1. English from about 1100 to 1450
The Collaborative International Dictionary of English v.0.48:
Middle \Mid"dle\ (m[i^]d"d'l), a. [OE. middel, AS. middel; akin
to D. middel, OHG. muttil, G. mittel. [root]271. See Mid,
1. Equally distant from the extreme either of a number of
things or of one thing; mean; medial; as, the middle house
in a row; a middle rank or station in life; flowers of
middle summer; men of middle age.
2. Intermediate; intervening.
Will, seeking good, finds many middle ends. --Sir J.
Note: Middle is sometimes used in the formation of
self-explaining compounds; as, middle-sized,
Middle Ages, the period of time intervening between the
decline of the Roman Empire and the revival of letters.
Hallam regards it as beginning with the sixth and ending
with the fifteenth century.
Middle class, in England, people who have an intermediate
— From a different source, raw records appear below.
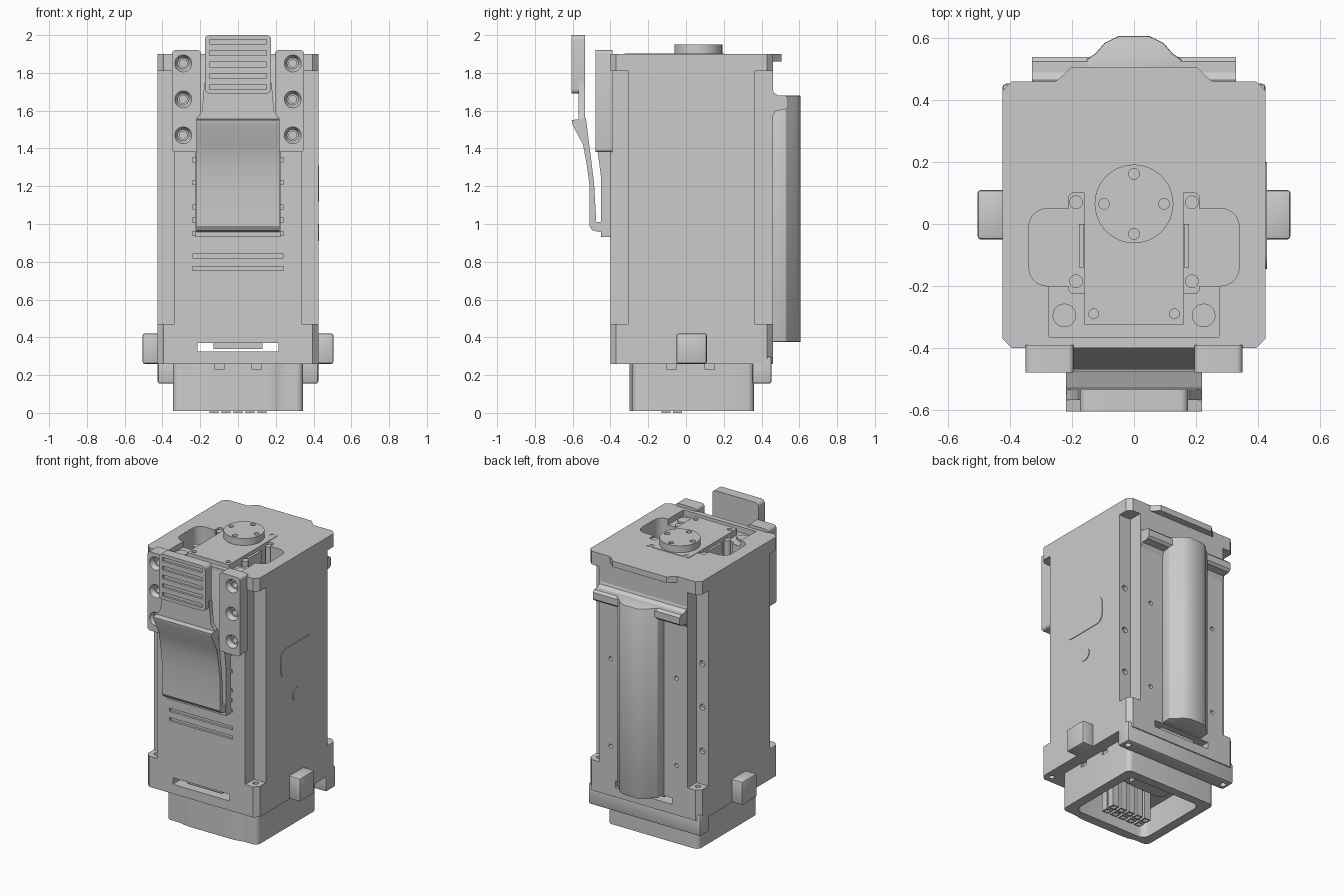
import bpy, bmesh, math
from mathutils import Matrix, Vector

old = bpy.data.objects.get("Cube")
if old:
    bpy.data.objects.remove(old, do_unlink=True)

grey = bpy.data.materials.new("neutral grey")
grey.use_nodes = True
grey.diffuse_color = (0.6, 0.6, 0.6, 1)
grey.node_tree.nodes["Principled BSDF"].inputs["Base Color"].default_value = (0.6, 0.6, 0.6, 1)
parts = []


def finish(name, bm):
    bmesh.ops.recalc_face_normals(bm, faces=bm.faces)
    mesh = bpy.data.meshes.new(name)
    bm.to_mesh(mesh)
    bm.free()
    mesh.materials.append(grey)
    ob = bpy.data.objects.new(name, mesh)
    bpy.context.collection.objects.link(ob)
    parts.append(ob)
    return ob


def prism(name, pts, axis, lo, hi, r=0, soft=0):
    """Extrude an outline along an axis; r rounds its long edges, soft rounds every edge."""
    place = {"x": lambda a, b, t: (t, a, b), "y": lambda a, b, t: (a, t, b),
             "z": lambda a, b, t: (a, b, t)}[axis]
    bm = bmesh.new()
    face = bm.faces.new([bm.verts.new(place(a, b, lo)) for a, b in pts])
    new = bmesh.ops.extrude_face_region(bm, geom=[face])["geom"]
    shift = Vector(place(0, 0, hi - lo))
    bmesh.ops.translate(bm, verts=[v for v in new if isinstance(v, bmesh.types.BMVert)], vec=shift)
    bmesh.ops.recalc_face_normals(bm, faces=bm.faces)
    k = "xyz".index(axis)
    if r:
        long = [e for e in bm.edges if abs(e.verts[0].co[k] - e.verts[1].co[k]) > 1e-4]
        bmesh.ops.bevel(bm, geom=long, offset=r, segments=5, profile=0.5, affect="EDGES")
    if soft:
        edges = [e for e in bm.edges if e.calc_face_angle(0) > 0.5]
        bmesh.ops.bevel(bm, geom=edges, offset=soft, segments=2, profile=0.5, affect="EDGES")
    return finish(name, bm)


def box(name, x0, x1, y0, y1, z0, z1, axis="z", r=0, soft=0):
    (a0, a1), (b0, b1), (lo, hi) = {
        "x": ((y0, y1), (z0, z1), (x0, x1)), "y": ((x0, x1), (z0, z1), (y0, y1)),
        "z": ((x0, x1), (y0, y1), (z0, z1))}[axis]
    return prism(name, [(a0, b0), (a1, b0), (a1, b1), (a0, b1)], axis, lo, hi, r, soft)


def cyl(name, centre, radius, depth, axis="z", radius2=None, n=32):
    turn = {"x": Matrix.Rotation(math.pi / 2, 4, "Y"), "y": Matrix.Rotation(math.pi / 2, 4, "X"),
            "z": Matrix.Identity(4)}[axis]
    bm = bmesh.new()
    bmesh.ops.create_cone(bm, cap_ends=True, segments=n, radius1=radius,
                          radius2=radius if radius2 is None else radius2, depth=depth,
                          matrix=Matrix.Translation(centre) @ turn)
    return finish(name, bm)


def cut(target, *cutters):
    for c in cutters:
        mod = target.modifiers.new("cut", "BOOLEAN")
        mod.operation, mod.solver, mod.object = "DIFFERENCE", "EXACT", c
        with bpy.context.temp_override(object=target, active_object=target):
            bpy.ops.object.modifier_apply(modifier=mod.name)
        parts.remove(c)
        bpy.data.objects.remove(c, do_unlink=True)


def mirrored(half):
    return half + [(-a, b) for a, b in reversed(half)]


# Main body with chamfered corners
body = prism("body", mirrored([(0.395, -0.4), (0.425, -0.37), (0.425, 0.43), (0.395, 0.46)]),
             "z", 0.26, 1.9)
cut(body, box("slot", -0.215, 0.215, -1, 1, 0.325, 0.37))
for s in (-1, 1):
    def side_box(a, b, *rest, **kw):
        return box("cutter", min(s * a, s * b), max(s * a, s * b), *rest, **kw)
    # Corner grooves and their screw holes
    cut(body, side_box(0.335, 0.6, -0.6, -0.305, 0.47, 1.81),
        side_box(0.335, 0.6, 0.365, 0.6, 0.47, 1.81))
    for z in (0.7, 1.0, 1.3):
        cut(body, cyl("hole", (s * 0.38, 0.37, z), 0.02, 0.06, "y", n=16))
    for z in (0.6, 1.2):
        cut(body, cyl("hole", (s * 0.25, 0.46, z), 0.014, 0.06, "y", n=16))
    for y in (-0.345, 0.405):
        cut(body, cyl("hole", (s * 0.375, y, 0.47), 0.018, 0.06, n=16))
    cut(body, cyl("hole", (s * 0.375, -0.35, 0.26), 0.018, 0.06, n=16))
    # Top pockets beside the central plate
    cut(body, side_box(0.15, 0.34, -0.2, 0.05, 1.72, 2, r=0.06),
        side_box(0.15, 0.21, -0.225, 0.1, 1.72, 2, r=0.015))
cut(body, box("recess", -0.275, 0.275, -0.365, -0.2, 1.86, 2))
# Horizontal grooves on the front
for z in (0.765, 0.83, 0.95, 1.02, 1.09, 1.22, 1.34):
    cut(body, box("groove", -0.24, 0.24, -0.5, -0.385, z - 0.011, z + 0.011))
box("slot_block", -0.13, 0.13, -0.36, 0.42, 0.338, 0.375)

# Top plate, round drive knob and pegs
plate = box("top_plate", -0.16, 0.16, -0.325, 0.2, 1.72, 1.903)
for x in (-0.13, 0.13):
    for y in (-0.29, 0.185):
        cut(plate, cyl("hole", (x, y, 1.9), 0.016, 0.06, n=16))
knob = cyl("drive_knob", (0, 0.065, 1.92), 0.127, 0.06, n=48)
for dx, dy in ((0.097, 0), (-0.097, 0), (0, 0.097), (0, -0.097)):
    cut(knob, cyl("hole", (dx, 0.065 + dy, 1.95), 0.017, 0.05, n=16))
for s in (-1, 1):
    for y in (-0.185, 0.07):
        cyl("pocket_peg", (s * 0.187, y, 1.8), 0.022, 0.18, n=20)
    cyl("recess_disc", (s * 0.225, -0.295, 1.862), 0.038, 0.02, n=24)
    box("pocket_rail", s * 0.17 - 0.008, s * 0.17 + 0.008, -0.14, 0, 1.72, 1.88)

# Lip along the rear top edge
prism("rear_lip", mirrored([(0.255, 0.44), (0.255, 0.46), (0.235, 0.475), (0.205, 0.505)]),
      "z", 1.86, 1.9)

# Rear spine with a cross bar at its top
prism("rear_spine", mirrored([(0.155, 0.44), (0.155, 0.53), (0.125, 0.55), (0.095, 0.585), (0.05, 0.607)]),
      "z", 0.375, 1.68, soft=0.006)
prism("rear_cross_bar", [(0.44, 1.57), (0.46, 1.57), (0.475, 1.6), (0.525, 1.605), (0.54, 1.62),
                         (0.54, 1.665), (0.525, 1.68), (0.49, 1.68), (0.465, 1.695), (0.455, 1.73),
                         (0.44, 1.73)], "x", -0.33, 0.33)

# Lower skirt at the rear and side tabs
skirt = box("rear_skirt", -0.425, 0.425, 0.35, 0.453, 0.155, 0.3, soft=0.012)
for s in (-1, 1):
    cut(skirt, cyl("hole", (s * 0.385, 0.402, 0.155), 0.02, 0.06, n=16))
    box("side_tab", s * 0.455 - 0.05, s * 0.455 + 0.05, -0.05, 0.11, 0.26, 0.42, soft=0.01)

# Connector housing underneath, open at the bottom
housing = prism("connector_housing", mirrored([(0.19, -0.3), (0.225, -0.285), (0.345, -0.285), (0.345, 0.36)]),
                "z", 0.01, 0.27, r=0.035)
cut(housing, box("cavity", -0.28, 0.28, -0.235, 0.3, -0.1, 0.2, r=0.05))
for a in (-0.1, 0.1):
    cut(housing, box("notch", a - 0.025, a + 0.025, -0.5, -0.275, 0.23, 0.262),
        box("notch", 0.33, 0.5, a, a + 0.05, 0.23, 0.262),
        box("notch", -0.5, -0.33, a, a + 0.05, 0.23, 0.262))
for i in range(5):
    for y in (-0.105, -0.045):
        x = (i - 2) * 0.064
        pin = box("contact_socket", x - 0.024, x + 0.024, y - 0.024, y + 0.024, 0, 0.22)
        cut(pin, box("socket_hole", x - 0.015, x + 0.015, y - 0.015, y + 0.015, -0.05, 0.05))
box("connector_key", -0.14, 0.14, 0.1, 0.22, 0.1, 0.22, r=0.04)

# Outlined panel and button on one side
box("side_panel", 0.42, 0.429, -0.145, 0.2, 1.12, 1.31, axis="x", r=0.05)
cyl("side_button", (0.4245, 0.03, 0.955), 0.045, 0.009, "x")

# Front clip bracket with two screw plates
prism("clip_bracket", [(-0.39, 0.93), (-0.45, 0.93), (-0.45, 1.25), (-0.47, 1.4), (-0.47, 1.45),
                       (-0.4, 1.88), (-0.39, 1.88)], "x", -0.225, 0.225)
for s in (-1, 1):
    wing = box("clip_screw_plate", min(s * 0.195, s * 0.35), max(s * 0.195, s * 0.35),
               -0.48, -0.39, 1.38, 1.92, axis="y", r=0.018)
    for z in (1.47, 1.66, 1.85):
        cut(wing, cyl("countersink", (s * 0.29, -0.47, z), 0.03, 0.04, "y", radius2=0.05),
            cyl("hole", (s * 0.29, -0.46, z), 0.02, 0.1, "y", n=20))

# Sprung clip lever, neck and ribbed thumb tab
prism("clip_lever", [(-0.605, 1.55), (-0.53, 1.56), (-0.487, 1.22), (-0.475, 1.01), (-0.44, 1.01),
                     (-0.44, 0.955), (-0.495, 0.965), (-0.512, 0.99), (-0.51, 1.2), (-0.525, 1.31),
                     (-0.545, 1.42), (-0.603, 1.53)], "x", -0.22, 0.22)
prism("clip_neck", mirrored([(0.22, 1.5), (0.22, 1.555), (0.19, 1.6), (0.178, 1.75)]),
      "y", -0.568, -0.535)
tab = box("thumb_tab", -0.175, 0.175, -0.605, -0.535, 1.69, 2.0, axis="y", r=0.025)
for i in range(5):
    z = 1.725 + i * 0.06
    cut(tab, box("rib_groove", -0.15, 0.15, -0.7, -0.59, z - 0.013, z + 0.013))

# Smooth shading with crisp edges
bpy.ops.object.select_all(action="DESELECT")
for ob in parts:
    ob.select_set(True)
bpy.context.view_layer.objects.active = body
bpy.ops.object.shade_smooth_by_angle(angle=math.radians(30))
position between the aristocracy and the artisan class. It
includes professional men, bankers, merchants, and small
The middle-class electorate of Great Britain. --M.
Middle distance. (Paint.) See Middle-ground.
Middle English. See English, n., 2.
Middle Kingdom, China.
Middle oil (Chem.), that part of the distillate obtained
from coal tar which passes over between 170[deg] and
230[deg] Centigrade; -- distinguished from the light
oil, and the heavy oil or dead oil.
Middle passage, in the slave trade, that part of the
Atlantic Ocean between Africa and the West Indies.
Middle post. (Arch.) Same as King-post.
Middle States, New York, New Jersey, Pennsylvania, and
Delaware; which, at the time of the formation of the
Union, occupied a middle position between the Eastern
States (or New England) and the Southern States. [U.S.]
Middle term (Logic), that term of a syllogism with which
the two extremes are separately compared, and by means of
which they are brought together in the conclusion.
Middle tint (Paint.), a subdued or neutral tint.
Middle voice. (Gram.) See under Voice.
Middle watch, the period from midnight to four a. m.; also,
the men on watch during that time. --Ham. Nav. Encyc.
Middle weight, a pugilist, boxer, or wrestler classed as of
medium weight, i. e., over 140 and not over 160 lbs., in
distinction from those classed as light weights, heavy
WordNet (r) 3.0 (2006):
n 1: English from about 1100 to 1450